* What is required
Where the line containing "ALONG_X = Matrix.Rotation(math.pi" appears, end the copy there, keeping that line; start from the first line of the entries, copy exactly, and omit pictures.

* Exercise materials
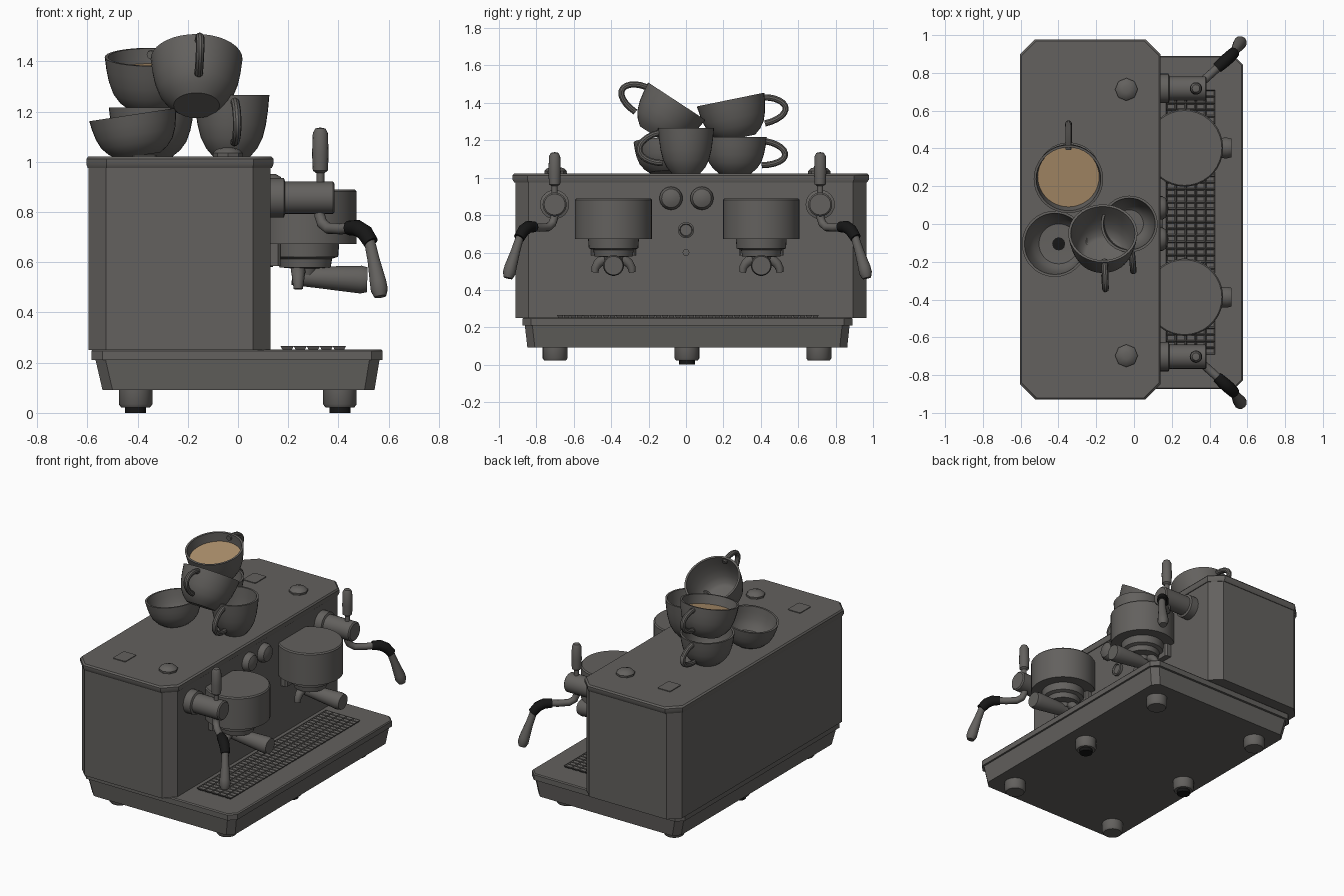
import bpy, bmesh, math
from mathutils import Matrix, Vector

if "Cube" in bpy.data.objects:
    bpy.data.objects.remove(bpy.data.objects["Cube"])

def material(name, rgb):
    m = bpy.data.materials.new(name)
    m.diffuse_color = (*rgb, 1)
    m.use_nodes = True
    m.node_tree.nodes["Principled BSDF"].inputs["Base Color"].default_value = m.diffuse_color
    return m

GREY = material("warm_grey", (0.125, 0.119, 0.112))
BLACK = material("black_rubber", (0.008, 0.008, 0.008))
COFFEE = material("coffee_tan", (0.42, 0.28, 0.15))
CY = 0.0075          # mirror plane of the fittings
ALONG_X = Matrix.Rotation(math.pi / 2, 4, 'Y')

def finish(name, bm, mat, matrix=Matrix()):
    bmesh.ops.remove_doubles(bm, verts=bm.verts, dist=1e-5)
    bmesh.ops.recalc_face_normals(bm, faces=bm.faces)
    bm.transform(matrix)
    me = bpy.data.meshes.new(name)
    bm.to_mesh(me)
    bm.free()
    me.materials.append(mat)
    ob = bpy.data.objects.new(name, me)
    bpy.context.collection.objects.link(ob)
    return ob

def skin(name, rings, mat, matrix=Matrix(), caps=True):
    """Join closed rings of points into a surface."""
    bm = bmesh.new()
    vs = [[bm.verts.new(p) for p in r] for r in rings]
    n = len(rings[0])
    for a, b in zip(vs, vs[1:]):
        for i in range(n):
            j = (i + 1) % n
            bm.faces.new((a[i], a[j], b[j], b[i]))
    if caps:
        bm.faces.new(vs[0])
        bm.faces.new(vs[-1])
    return finish(name, bm, mat, matrix)

def lathe(name, profile, mat, matrix=Matrix(), n=32):
    rings = [[(r * math.cos(2 * math.pi * i / n), r * math.sin(2 * math.pi * i / n), z)
              for i in range(n)] for r, z in profile]
    return skin(name, rings, mat, matrix, caps=False)

def tube(name, pts, radii, mat, matrix=Matrix(), n=12):
    pts = [Vector(p) for p in pts]
    rings, side = [], None
    for i, p in enumerate(pts):
        d = (pts[min(i + 1, len(pts) - 1)] - pts[max(i - 1, 0)]).normalized()
        side = d.orthogonal() if side is None else side - d * side.dot(d)
        side.normalize()
        up = d.cross(side)
        rings.append([p + radii[i] * (side * math.cos(2 * math.pi * k / n) +
                                      up * math.sin(2 * math.pi * k / n)) for k in range(n)])
    return skin(name, rings, mat, matrix)

def chamfered(name, sections, mat):
    """Loft of rectangles with cut corners: x0, x1, y0, y1, z, cut."""
    rings = []
    for a, b, c, d, z, k in sections:
        rings.append([(a + k, c, z), (b - k, c, z), (b, c + k, z), (b, d - k, z),
                      (b - k, d, z), (a + k, d, z), (a, d - k, z), (a, c + k, z)])
    return skin(name, rings, mat)

def at(x, y, z):
    return Matrix.Translation((x, y, z))

# Housing and its top lid
chamfered("housing", [(-.596, .13, -.912, .964, .25, .07),
                      (-.596, .13, -.912, .964, .985, .07)], GREY)
chamfered("top_lid", [(-.598, .135, -.918, .968, .975, .075), (-.604, .141, -.928, .978, .99, .08),
                      (-.604, .141, -.928, .978, 1.012, .08), (-.596, .133, -.92, .97, 1.022, .08)], GREY)

# Base with drip tray rim
chamfered("base", [(-.54, .544, -.848, .862, .092, .04), (-.568, .564, -.862, .875, .213, .04)], GREY)
chamfered("tray_rim", [(-.584, .576, -.874, .89, .21, .045), (-.584, .576, -.874, .89, .246, .045),
                       (-.578, .57, -.868, .884, .253, .045)], GREY)

# Perforated drip grate: inset cells pushed down
bm = bmesh.new()
bmesh.ops.create_grid(bm, x_segments=5, y_segments=40, size=.5)
bmesh.ops.scale(bm, vec=(.26, 1.4, 1), verts=bm.verts)
cells = list(bm.faces)
bmesh.ops.inset_individual(bm, faces=cells, thickness=.009)
for f in cells:
    bmesh.ops.translate(bm, vec=(0, 0, -.012), verts=f.verts)
# keep the rim as the visible sheet, just above the tray
finish("drip_grate", bm, GREY, at(.30, .01, .2655))

# Feet: two rows of three, the middle ones on black pads
for x in (-.408, .406):
    for y in (-.70, .005, .71):
        lathe("foot", [(0, .1), (.067, .1), (.067, .035), (.058, .022), (0, .022)], GREY, at(x, y, 0), 20)
        if y == .005:
            lathe("foot_pad", [(0, .025), (.042, .025), (.042, 0), (0, 0)], BLACK, at(x, y, 0), 16)

# Front controls: two buttons, gauge, small indicator
for y in (-.08, .085):
    lathe("button", [(.062, 0), (.062, .03), (.05, .05), (.025, .06), (0, .062)], GREY, ALONG_X_AT := at(.12, y, .89) @ ALONG_X, 24)
lathe("gauge", [(.043, 0), (.043, .022), (.034, .026), (.03, .016), (0, .016)], GREY, at(.125, 0, .72) @ ALONG_X, 24)
lathe("indicator", [(.018, 0), (.018, .014), (0, .016)], GREY, at(.125, 0, .60) @ ALONG_X, 12)

for s in (-1, 1):
    side = at(0, CY, 0) @ Matrix.Scale(s, 4, (0, 1, 0))

    # Details on the lid: octagonal knob and flat hatch
    lathe("lid_knob", [(.058, 1.015), (.06, 1.035), (.045, 1.05), (.02, 1.057), (0, 1.057)],
          GREY, side @ at(-.04, .705, 0), 8)
    chamfered("lid_hatch", [(-.42, -.325, CY + s * .705 - .06, CY + s * .705 + .06, 1.015, .006),
                            (-.42, -.325, CY + s * .705 - .06, CY + s * .705 + .06, 1.027, .006)], GREY)

    # Brew group
    lathe("brew_group", [(0, .89), (.198, .89), (.205, .882), (.205, .672), (.136, .672), (.132, .622),
                         (.108, .614), (.102, .58), (.05, .575), (.045, .55), (0, .55)],
          GREY, side @ at(.267, .395, 0), 36)
    chamfered("group_bracket", [(.1, .17, CY + s * .395 - .12, CY + s * .395 + .12, .585, .01),
                                (.1, .17, CY + s * .395 - .12, CY + s * .395 + .12, .75, .01)], GREY)
    # Portafilter handle and twin spout
    tube("portafilter_handle", [(.215, .395, .545), (.3, .395, .541), (.49, .395, .531), (.515, .395, .53)],
         [.036, .042, .056, .05], GREY, side, 20)
    tube("twin_spout", [(.24, .395 + .1 * math.sin(a), .5 + .075 * math.cos(a))
                        for a in [math.radians(-95 + 19 * i) for i in range(11)]],
         [.018, .022, .025, .028, .03, .03, .03, .028, .025, .022, .018], GREY, side)

    # Steam valve with lever
    lathe("steam_valve", [(.078, 0), (.078, .055), (.064, .06), (.064, .25), (.056, .257), (0, .257)],
          GREY, side @ at(.128, .71, .857) @ ALONG_X, 24)
    lathe("steam_lever", [(.016, .9), (.016, .955), (.03, .965), (.033, 1.03), (.03, 1.115), (.02, 1.133), (0, 1.137)],
          GREY, side @ at(.328, .71, 0), 16)

    # Steam wand: pipe, black grip, nozzle
    tube("wand_pipe", [(.325, .71, .82), (.326, .712, .785), (.335, .722, .755), (.36, .745, .735),
                       (.41, .79, .733), (.46, .835, .738)], [.022] * 6, GREY, side)
    tube("wand_grip", [(.44, .818, .737), (.475, .85, .737), (.505, .876, .718), (.53, .9, .678)],
         [.029, .033, .033, .03], BLACK, side)
    tube("wand_nozzle", [(.522, .893, .692), (.54, .918, .61), (.558, .946, .52), (.563, .953, .49), (.567, .959, .463)],
         [.022, .025, .034, .035, .024], GREY, side)

def cup(name, base, axis, R, H, handle=None):
    """Thin-walled cup; handle is its heading in degrees. Returns its matrix."""
    tilt = Vector((0, 0, 1)).rotation_difference(Vector(axis)).to_matrix().to_4x4()
    m = at(*base) @ tilt
    outer = [(.0, 0), (.5, 0), (.54, .03), (.68, .13), (.82, .3), (.91, .52), (.965, .76), (1, 1)]
    inner = [(r * R - .013, max(h * H, .02)) for r, h in reversed(outer[3:])]
    lathe(name, [(r * R, h * H) for r, h in outer] + inner + [(.5 * R, .02), (0, .02)], GREY, m, 36)
    if handle is not None:
        pts = [(R * .84 + .115 * math.sin(a) * (1 - .15 * math.cos(a + .6)), 0, H * .56 + H * .33 * math.cos(a))
               for a in [math.pi * i / 12 for i in range(13)]]
        tube(name + "_handle", pts, [.017] * 13, GREY, m @ Matrix.Rotation(math.radians(handle), 4, 'Z'), 10)
    return m

# Pile of cups on the lid
cup("lower_cup", (-.345, .262, 1.022), (0, 0, 1), .17, .195, 90)
m = cup("coffee_cup", (-.347, .28, 1.212), (0, -.2, .98), .184, .21, 90)
lathe("coffee", [(.167, .15), (0, .15)], COFFEE, m, 36)
m = cup("bowl_cup", (-.395, -.105, 1.025), (-.15, 0, .985), .175, .165)
lathe("bowl_spot", [(.035, .024), (0, .026)], BLACK, m, 12)
cup("front_cup", (-.025, 0, 1.022), (0, 0, 1), .15, .245, -85)
cup("top_cup", (-.165, -.17, 1.225), (0, .55, .84), .183, .22, -87)

# Smooth rounded parts, keep hard edges
bpy.ops.object.select_all(action='SELECT')
bpy.context.view_layer.objects.active = bpy.context.selected_objects[0]
bpy.ops.object.shade_smooth_by_angle(angle=math.radians(35))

* Result of this exercise
import bpy, bmesh, math
from mathutils import Matrix, Vector

if "Cube" in bpy.data.objects:
    bpy.data.objects.remove(bpy.data.objects["Cube"])

def material(name, rgb):
    m = bpy.data.materials.new(name)
    m.diffuse_color = (*rgb, 1)
    m.use_nodes = True
    m.node_tree.nodes["Principled BSDF"].inputs["Base Color"].default_value = m.diffuse_color
    return m

GREY = material("warm_grey", (0.125, 0.119, 0.112))
BLACK = material("black_rubber", (0.008, 0.008, 0.008))
COFFEE = material("coffee_tan", (0.42, 0.28, 0.15))
CY = 0.0075          # mirror plane of the fittings
ALONG_X = Matrix.Rotation(math.pi / 2, 4, 'Y')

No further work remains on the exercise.